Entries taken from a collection
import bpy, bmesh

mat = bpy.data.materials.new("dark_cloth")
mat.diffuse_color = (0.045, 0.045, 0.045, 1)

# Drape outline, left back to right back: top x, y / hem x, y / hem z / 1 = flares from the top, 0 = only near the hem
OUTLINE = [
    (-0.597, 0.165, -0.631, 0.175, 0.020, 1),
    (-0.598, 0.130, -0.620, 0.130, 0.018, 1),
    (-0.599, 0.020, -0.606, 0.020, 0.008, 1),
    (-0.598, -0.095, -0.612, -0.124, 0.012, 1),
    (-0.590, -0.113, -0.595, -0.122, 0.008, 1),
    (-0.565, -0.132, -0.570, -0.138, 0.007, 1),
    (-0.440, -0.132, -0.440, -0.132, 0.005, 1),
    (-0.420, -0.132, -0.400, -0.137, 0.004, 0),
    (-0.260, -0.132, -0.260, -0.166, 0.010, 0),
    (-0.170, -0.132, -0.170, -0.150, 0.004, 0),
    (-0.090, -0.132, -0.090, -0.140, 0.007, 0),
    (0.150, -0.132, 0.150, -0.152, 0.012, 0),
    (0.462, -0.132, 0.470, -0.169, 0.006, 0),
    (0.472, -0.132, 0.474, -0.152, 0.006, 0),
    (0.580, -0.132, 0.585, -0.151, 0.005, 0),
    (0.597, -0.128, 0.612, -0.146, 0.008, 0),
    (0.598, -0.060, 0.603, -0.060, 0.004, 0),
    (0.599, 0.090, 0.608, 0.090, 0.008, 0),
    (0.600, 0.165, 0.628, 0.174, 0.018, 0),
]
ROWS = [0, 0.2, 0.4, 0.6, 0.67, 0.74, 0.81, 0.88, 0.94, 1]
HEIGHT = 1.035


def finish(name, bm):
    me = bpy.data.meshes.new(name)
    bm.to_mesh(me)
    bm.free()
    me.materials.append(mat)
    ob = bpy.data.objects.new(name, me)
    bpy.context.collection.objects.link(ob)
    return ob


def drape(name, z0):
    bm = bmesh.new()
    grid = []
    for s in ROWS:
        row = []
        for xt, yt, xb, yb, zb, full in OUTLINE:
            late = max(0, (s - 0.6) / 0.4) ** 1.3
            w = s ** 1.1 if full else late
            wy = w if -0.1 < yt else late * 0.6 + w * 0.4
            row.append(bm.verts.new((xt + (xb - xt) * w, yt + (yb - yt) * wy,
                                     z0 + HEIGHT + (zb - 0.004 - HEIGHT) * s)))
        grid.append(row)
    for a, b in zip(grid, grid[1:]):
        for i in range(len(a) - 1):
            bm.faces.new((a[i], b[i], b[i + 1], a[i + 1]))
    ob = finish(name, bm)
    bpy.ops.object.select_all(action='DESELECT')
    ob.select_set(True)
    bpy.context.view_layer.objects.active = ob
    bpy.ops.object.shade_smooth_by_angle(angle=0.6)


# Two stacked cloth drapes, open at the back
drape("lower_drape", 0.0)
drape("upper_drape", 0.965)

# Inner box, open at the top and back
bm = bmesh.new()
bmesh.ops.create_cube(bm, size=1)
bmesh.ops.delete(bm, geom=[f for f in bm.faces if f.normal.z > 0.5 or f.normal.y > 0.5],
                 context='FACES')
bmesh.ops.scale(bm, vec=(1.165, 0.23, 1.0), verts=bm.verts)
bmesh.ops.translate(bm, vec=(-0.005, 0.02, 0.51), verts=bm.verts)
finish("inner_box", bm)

**TASK GOAL:** Print the data in full. Match it exactly.

**RESPONSE TO THE EXERCISE:**
import bpy, bmesh

mat = bpy.data.materials.new("dark_cloth")
mat.diffuse_color = (0.045, 0.045, 0.045, 1)

# Drape outline, left back to right back: top x, y / hem x, y / hem z / 1 = flares from the top, 0 = only near the hem
OUTLINE = [
    (-0.597, 0.165, -0.631, 0.175, 0.020, 1),
    (-0.598, 0.130, -0.620, 0.130, 0.018, 1),
    (-0.599, 0.020, -0.606, 0.020, 0.008, 1),
    (-0.598, -0.095, -0.612, -0.124, 0.012, 1),
    (-0.590, -0.113, -0.595, -0.122, 0.008, 1),
    (-0.565, -0.132, -0.570, -0.138, 0.007, 1),
    (-0.440, -0.132, -0.440, -0.132, 0.005, 1),
    (-0.420, -0.132, -0.400, -0.137, 0.004, 0),
    (-0.260, -0.132, -0.260, -0.166, 0.010, 0),
    (-0.170, -0.132, -0.170, -0.150, 0.004, 0),
    (-0.090, -0.132, -0.090, -0.140, 0.007, 0),
    (0.150, -0.132, 0.150, -0.152, 0.012, 0),
    (0.462, -0.132, 0.470, -0.169, 0.006, 0),
    (0.472, -0.132, 0.474, -0.152, 0.006, 0),
    (0.580, -0.132, 0.585, -0.151, 0.005, 0),
    (0.597, -0.128, 0.612, -0.146, 0.008, 0),
    (0.598, -0.060, 0.603, -0.060, 0.004, 0),
    (0.599, 0.090, 0.608, 0.090, 0.008, 0),
    (0.600, 0.165, 0.628, 0.174, 0.018, 0),
]
ROWS = [0, 0.2, 0.4, 0.6, 0.67, 0.74, 0.81, 0.88, 0.94, 1]
HEIGHT = 1.035


def finish(name, bm):
    me = bpy.data.meshes.new(name)
    bm.to_mesh(me)
    bm.free()
    me.materials.append(mat)
    ob = bpy.data.objects.new(name, me)
    bpy.context.collection.objects.link(ob)
    return ob


def drape(name, z0):
    bm = bmesh.new()
    grid = []
    for s in ROWS:
        row = []
        for xt, yt, xb, yb, zb, full in OUTLINE:
            late = max(0, (s - 0.6) / 0.4) ** 1.3
            w = s ** 1.1 if full else late
            wy = w if -0.1 < yt else late * 0.6 + w * 0.4
            row.append(bm.verts.new((xt + (xb - xt) * w, yt + (yb - yt) * wy,
                                     z0 + HEIGHT + (zb - 0.004 - HEIGHT) * s)))
        grid.append(row)
    for a, b in zip(grid, grid[1:]):
        for i in range(len(a) - 1):
            bm.faces.new((a[i], b[i], b[i + 1], a[i + 1]))
    ob = finish(name, bm)
    bpy.ops.object.select_all(action='DESELECT')
    ob.select_set(True)
    bpy.context.view_layer.objects.active = ob
    bpy.ops.object.shade_smooth_by_angle(angle=0.6)


# Two stacked cloth drapes, open at the back
drape("lower_drape", 0.0)
drape("upper_drape", 0.965)

# Inner box, open at the top and back
bm = bmesh.new()
bmesh.ops.create_cube(bm, size=1)
bmesh.ops.delete(bm, geom=[f for f in bm.faces if f.normal.z > 0.5 or f.normal.y > 0.5],
                 context='FACES')
bmesh.ops.scale(bm, vec=(1.165, 0.23, 1.0), verts=bm.verts)
bmesh.ops.translate(bm, vec=(-0.005, 0.02, 0.51), verts=bm.verts)
finish("inner_box", bm)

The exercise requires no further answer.